In this Linux beginner series, you'll learn various methods to create a file in Linux terminal.

Abhishek Prakash

Warp Terminal

In this Linux beginner series, you’ll learn various methods to create a text file in Linux terminal.

If you have used the desktop oriented operating system such as Windows, creating file is a piece of cake. You right click in the file explorer and you would find the option of creating new file.

Things won’t look the same when you are in a command line environment. There is no right click option here. So how do you create a file in Linux then? Let me show you that.

Create file in Linux command line

There are various ways of creating a new file in Linux terminal. I’ll show you the commands one by one. I am using Ubuntu here but creating files in Ubuntu terminal is the same as any other Linux distribution.

1. Create an empty file using touch command

One of the biggest usages of the touch command in Linux is to create a new empty file. The syntax is super simple.

touch filename

If the file doesn’t exist already, it will create a new empty file.
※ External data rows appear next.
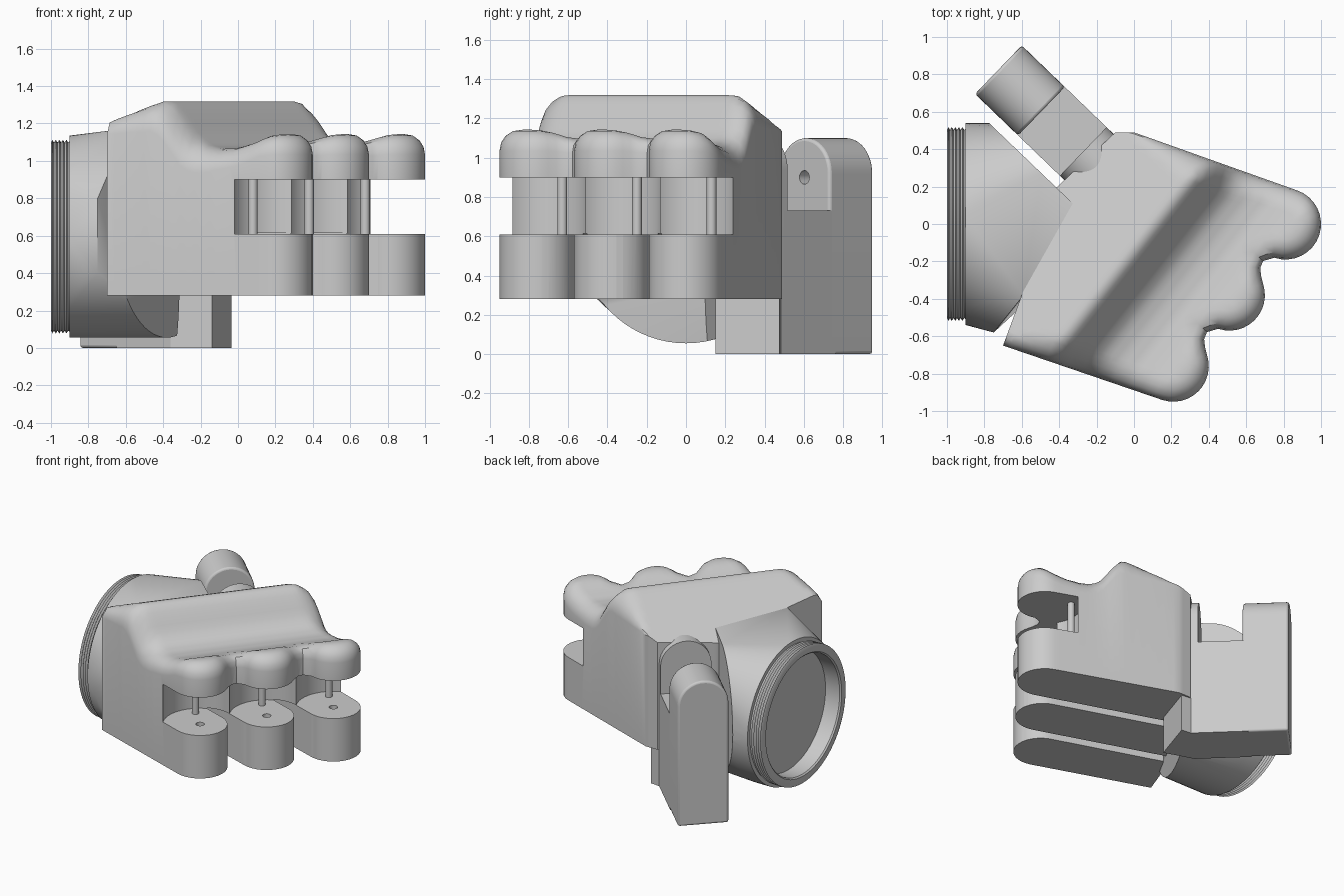
import bpy, bmesh, math
from mathutils import Vector, geometry

cube = bpy.data.objects.get("Cube")
if cube:
    bpy.data.objects.remove(cube)

grey = bpy.data.materials.new("light_grey")
grey.use_nodes = True
grey.diffuse_color = (0.6, 0.6, 0.6, 1)
grey.node_tree.nodes["Principled BSDF"].inputs["Base Color"].default_value = (0.6, 0.6, 0.6, 1)

# Palm axes: U along the fingers, V across them, D from knuckle to knuckle
U = Vector((0.949, -0.316))
V = Vector((0.316, 0.949))
D = Vector((0.3, 0.38))
FIRST = Vector((0.21, -0.76))
KNUCKLES = [FIRST + D * i for i in range(3)]
R = 0.19


def finish(name, bm, angle=35):
    bmesh.ops.recalc_face_normals(bm, faces=bm.faces)
    mesh = bpy.data.meshes.new(name)
    bm.to_mesh(mesh)
    bm.free()
    mesh.materials.append(grey)
    ob = bpy.data.objects.new(name, mesh)
    bpy.context.collection.objects.link(ob)
    smooth(ob, angle)
    return ob


def smooth(ob, angle=35):
    bpy.ops.object.select_all(action='DESELECT')
    ob.select_set(True)
    bpy.context.view_layer.objects.active = ob
    bpy.ops.object.shade_smooth_by_angle(angle=math.radians(angle))


def prism(name, outline, low, high):
    bm = bmesh.new()
    face = bm.faces.new([bm.verts.new((p[0], p[1], low)) for p in outline])
    top = bmesh.ops.extrude_face_region(bm, geom=[face], use_keep_orig=True)["geom"]
    for v in top:
        if isinstance(v, bmesh.types.BMVert):
            v.co.z = high
    return finish(name, bm)


def arc(centre, radius, start, end, steps):
    turn = [math.radians(start + (end - start) * i / steps) for i in range(steps + 1)]
    return [centre + Vector((math.cos(t), math.sin(t))) * radius for t in turn]


def cut(ob, cutters):
    for c in cutters:
        c.hide_render = True
        mod = ob.modifiers.new("cut", 'BOOLEAN')
        mod.operation, mod.solver, mod.object = 'DIFFERENCE', 'EXACT', c
    bpy.context.view_layer.update()
    done = ob.evaluated_get(bpy.context.evaluated_depsgraph_get())
    mesh = bpy.data.meshes.new_from_object(done)
    ob.modifiers.clear()
    ob.data = mesh
    for c in cutters:
        bpy.data.objects.remove(c)
    smooth(ob)


# Palm height along the finger direction
RIDGE = [(-0.66, 1.298), (-0.6, 1.322), (-0.56, 1.315), (-0.5, 1.25), (-0.42, 1.135), (-0.35, 1.085),
         (-0.26, 1.065), (-0.16, 1.068), (-0.05, 1.1), (0.03, 1.135), (0.1, 1.145), (0.3, 1.145)]


def along(p):
    q = p - FIRST
    return q.dot(U) - 0.165 * q.dot(V) / 0.456


def height(a):
    if a <= RIDGE[0][0]:
        return RIDGE[0][1] + 0.46 * (a - RIDGE[0][0])
    for (a0, z0), (a1, z1) in zip(RIDGE, RIDGE[1:]):
        if a <= a1:
            return z0 + (z1 - z0) * (a - a0) / (a1 - a0)
    return RIDGE[-1][1]


# Palm footprint: side, three scalloped fingertips, other side, wrist edge
rim = [Vector((-0.7, -0.65))]
for i, k in enumerate(KNUCKLES):
    if i < 2:
        rim += arc(k, R, -108.4, 18, 12)
        rim += [k + Vector(o) for o in ((0.17, 0.1), (0.165, 0.145), (0.18, 0.182))]
    else:
        rim += arc(k, R, -108.4, 71.6, 16)
rim.append(Vector((0, 0.49)))
back = [Vector(p) for p in ((-0.1, 0.49), (-0.42, 0.19), (-0.5, -0.1), (-0.6, -0.38))]


def resample(points, step=0.04):
    out = []
    for p, q in zip(points, points[1:]):
        n = max(1, round((q - p).length / step))
        out += [p.lerp(q, i / n) for i in range(n)]
    return out


outline = resample(rim + back + rim[:1])
segments = list(zip(rim, rim[1:]))


def rim_distance(p):
    best = 9
    for a, b in segments:
        e = b - a
        t = min(1, max(0, (p - a).dot(e) / e.length_squared))
        best = min(best, (a + e * t - p).length)
    return best


def inside(p):
    hit = False
    for a, b in zip(outline, outline[1:] + outline[:1]):
        if (a.y > p.y) != (b.y > p.y) and p.x < a.x + (b.x - a.x) * (p.y - a.y) / (b.y - a.y):
            hit = not hit
    return hit


def surface(p):
    # Edge rounding: tight on the fingertips, wide on the ridge, none at the wrist
    a = along(p)
    r = 0.11 + 0.05 * min(1, max(0, (-0.2 - a) / 0.2))
    r *= min(1, max(0.01, (a + 1.02) / 0.4))
    d = min(r, rim_distance(p))
    return height(a) - r + math.sqrt(max(0, r * r - (r - d) ** 2))


# Palm: rounded top surface over the footprint, extruded down
points = list(outline)
count = len(outline)
for d in (0.008, 0.03, 0.065, 0.105):
    for i, p in enumerate(outline):
        t = (outline[(i + 1) % count] - outline[i - 1]).normalized()
        q = p + Vector((-t.y, t.x)) * d
        if inside(q) and rim_distance(q) > 0.93 * d:
            points.append(q)
for i in range(66):
    for j in range(44):
        q = FIRST + U * (-1.72 + 0.03 * i) + D * (-0.45 + 0.068 * j)
        if inside(q) and rim_distance(q) > 0.125:
            points.append(q)
flat = geometry.delaunay_2d_cdt(points, [], [list(range(count))], 1, 1e-5)
bm = bmesh.new()
verts = {}
for tri in flat[2]:
    for i in tri:
        if i not in verts:
            p = flat[0][i]
            verts[i] = bm.verts.new((p.x, p.y, surface(p)))
    bm.faces.new([verts[i] for i in tri])
lower = bmesh.ops.extrude_face_region(bm, geom=bm.faces[:], use_keep_orig=True)["geom"]
for v in lower:
    if isinstance(v, bmesh.types.BMVert):
        v.co.z = 0.28
palm = finish("palm", bm)

# Finger hinge slots, pin holes and gaps between the lower fingers
cutters = []
for i, k in enumerate(KNUCKLES):
    slot = arc(k, 0.26, 71.6, 251.6, 24) + [k + U * 0.5 - V * 0.26, k + U * 0.5 + V * 0.26]
    cutters.append(prism("slot_cutter", slot, 0.61, 0.9))
    cutters.append(prism("hole_cutter", arc(k, 0.03, 0, 337.5, 15), 0.45, 0.7))
    if i < 2:
        gap = [k + V * 0.19 - U * 0.95] + arc(k, R, 71.6, 0, 12)
        gap += [k + U * 0.6, k + U * 0.6 + V * 0.265, k + V * 0.265 - U * 0.95]
        cutters.append(prism("gap_cutter", gap, 0.2, 0.615))
cut(palm, cutters)
for i, k in enumerate(KNUCKLES):
    prism(f"finger_pin_{i + 1}", arc(k + Vector((-0.13, 0.13)), 0.025, 0, 337.5, 15), 0.6, 0.92)

# Wrist: hull from the round cuff to the back of the palm, sliced flat beside the thumb
bm = bmesh.new()
for i in range(72):
    t = math.tau * i / 72
    y, z = 0.54 * math.cos(t), 0.595 + 0.54 * math.sin(t)
    for x in (-0.9, -0.77):
        bm.verts.new((x, y, z))
    if z < 0.4 and -0.46 < y < 0.17:
        bm.verts.new((0.5 * y - 0.38, y, z))
for x, y in ((-0.1, 0.49), (-0.4, 0.19), (-0.48, -0.1), (-0.59, -0.38)):
    bm.verts.new((x, y, height(along(Vector((x, y)))) - 0.005))
for p in ((-0.1, 0.49, 0.4), (-0.59, -0.38, 0.3), (-0.75, -0.58, 0.4), (-0.75, -0.58, 0.8)):
    bm.verts.new(p)
hull = bmesh.ops.convex_hull(bm, input=bm.verts)
bmesh.ops.delete(bm, geom=list({g for g in hull["geom_interior"] + hull["geom_unused"]
                                if isinstance(g, bmesh.types.BMVert)}), context='VERTS')
sliced = bmesh.ops.bisect_plane(bm, geom=bm.verts[:] + bm.edges[:] + bm.faces[:], clear_outer=True,
                                plane_co=(-0.41, 0.19, 0), plane_no=(0.69, 0.72, 0))["geom_cut"]
bmesh.ops.holes_fill(bm, edges=[e for e in sliced if isinstance(e, bmesh.types.BMEdge)])
wrist = finish("wrist", bm)


def lathe(name, profile):
    # Spin (x, radius) points about the wrist axis
    bm = bmesh.new()
    vs = [bm.verts.new((x, r, 0.595)) for x, r in profile]
    edges = [bm.edges.new(pair) for pair in zip(vs, vs[1:])]
    bmesh.ops.spin(bm, geom=vs + edges, cent=(0, 0, 0.595), axis=(1, 0, 0),
                   angle=math.tau, steps=72)
    bmesh.ops.remove_doubles(bm, verts=bm.verts, dist=1e-4)
    return finish(name, bm, 25)


cut(wrist, [lathe("cuff_cutter", [(-0.95, 0), (-0.95, 0.45), (-0.87, 0.45), (-0.87, 0)])])

# Threaded cuff ring
thread = [(-0.875, 0.45), (-0.99, 0.45), (-1.0, 0.46), (-1.0, 0.5)]
for i in range(5):
    thread += [(-0.993 + 0.019 * i, 0.518), (-0.984 + 0.019 * i, 0.503)]
thread += [(-0.895, 0.515), (-0.895, 0.45)]
lathe("cuff_thread", thread)

# Thumb: bar under the palm, rounded post and socket flange
P = Vector((0.72, -0.694))
Q = Vector((0.694, 0.72))
OUTER = Vector((-0.725, 0.825))


def thumb_part(name, section, start, end, bevel=0.0):
    bm = bmesh.new()
    ends = []
    for s in (start, end):
        ring = [OUTER + P * s + Q * q for q, z in section]
        ends.append([bm.verts.new((p.x, p.y, z)) for p, (q, z) in zip(ring, section)])
    n = len(section)
    bm.faces.new(ends[0])
    bm.faces.new(ends[1][::-1])
    for i in range(n):
        bm.faces.new((ends[0][i], ends[1][i], ends[1][(i + 1) % n], ends[0][(i + 1) % n]))
    ob = finish(name, bm)
    if bevel:
        mod = ob.modifiers.new("soft_edges", 'BEVEL')
        mod.width, mod.segments, mod.limit_method = bevel, 3, 'ANGLE'
    return ob


def arch(half, low, top):
    return [(-half, low), (half, low)] + [(p.x, p.y) for p in arc(Vector((0, top - half)), half, 0, 180, 24)]


post = thumb_part("thumb_post", arch(0.18, 0, 1.1), 0, 0.32, 0.015)
hole = [(p.x, p.y) for p in arc(Vector((0, 0.9)), 0.035, 0, 337.5, 15)]
cut(post, [thumb_part("pin_cutter", hole, 0.2, 0.4)])
thumb_part("thumb_bar", [(-0.18, 0), (0.18, 0), (0.18, 0.73), (-0.18, 0.73)], 0.28, 0.68)
thumb_part("thumb_socket", arch(0.18, 0.28, 1.12), 0.63, 0.76)
prism("thumb_root", [(-0.36, 0.224), (-0.14, 0.15), (-0.035, 0.475), (-0.111, 0.482)], 0, 0.3)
If a file with the same name exists already, it will update the timestamps of the file.

2. Create files using cat command

Another popular way of creating new file is by using the cat command in Linux. The cat command is mostly used for viewing the content of a file but you can use it to create new file as well.

cat >> filename.txt

You can write some new text at this time if you want but that’s not necessary. To save and exit, use Ctrl+D terminal shortcut.

If the file with that name already exists and you write new text in it using the cat command, the new lines will be appended at the end of the file.

3. Create new file using echo command

The main use of the echo command is to simply repeat (echo) what you type on the screen. But if you use the redirection with echo, you can create a new file.

To create a new file using echo you can use something like this:

echo "This is a sample text" > filename.txt

The newly created filename.txt file will have the following text: This is a sample text. You can view the file in Linux using cat or other viewing commands.

You are not obliged to put a sample text with echo. You can create an (almost) empty file using the echo command like this:

echo > file.txt

This will create a new file with just one empty line. You can check the number of lines with wc command.

4. Create a new file using a text editor like Nano or Vim

The last method in this series is the use of a text editor. A terminal-based text editor such as Emacs, Vim or Nano can surely be used for creating a new file in Linux.

Before you use these text editors, you should make sure that you know the basics such as saving an existing from the editor. Unlike the GUI tools, using Ctrl+S in the terminal won’t save the file. It could, in fact, send your terminal into a seemingly frozen state from which you recover using Ctrl+Q.

Let’s say you are going to use Vim editor. Make sure that you are aware of the basic vim commands, and then open a new file with it like this:

vim filename

What’s your favorite command?

So, I just shared 4 different ways of creating a file in Linux. Personally, I prefer using touch for creating empty file and Vim if I have to edit the file. On a related note, you may want to learn about the file command in Linux that is helpful in determining the actual type of the file.

Which command do you prefer here? Please share your views in the comment section below.

Abhishek Prakash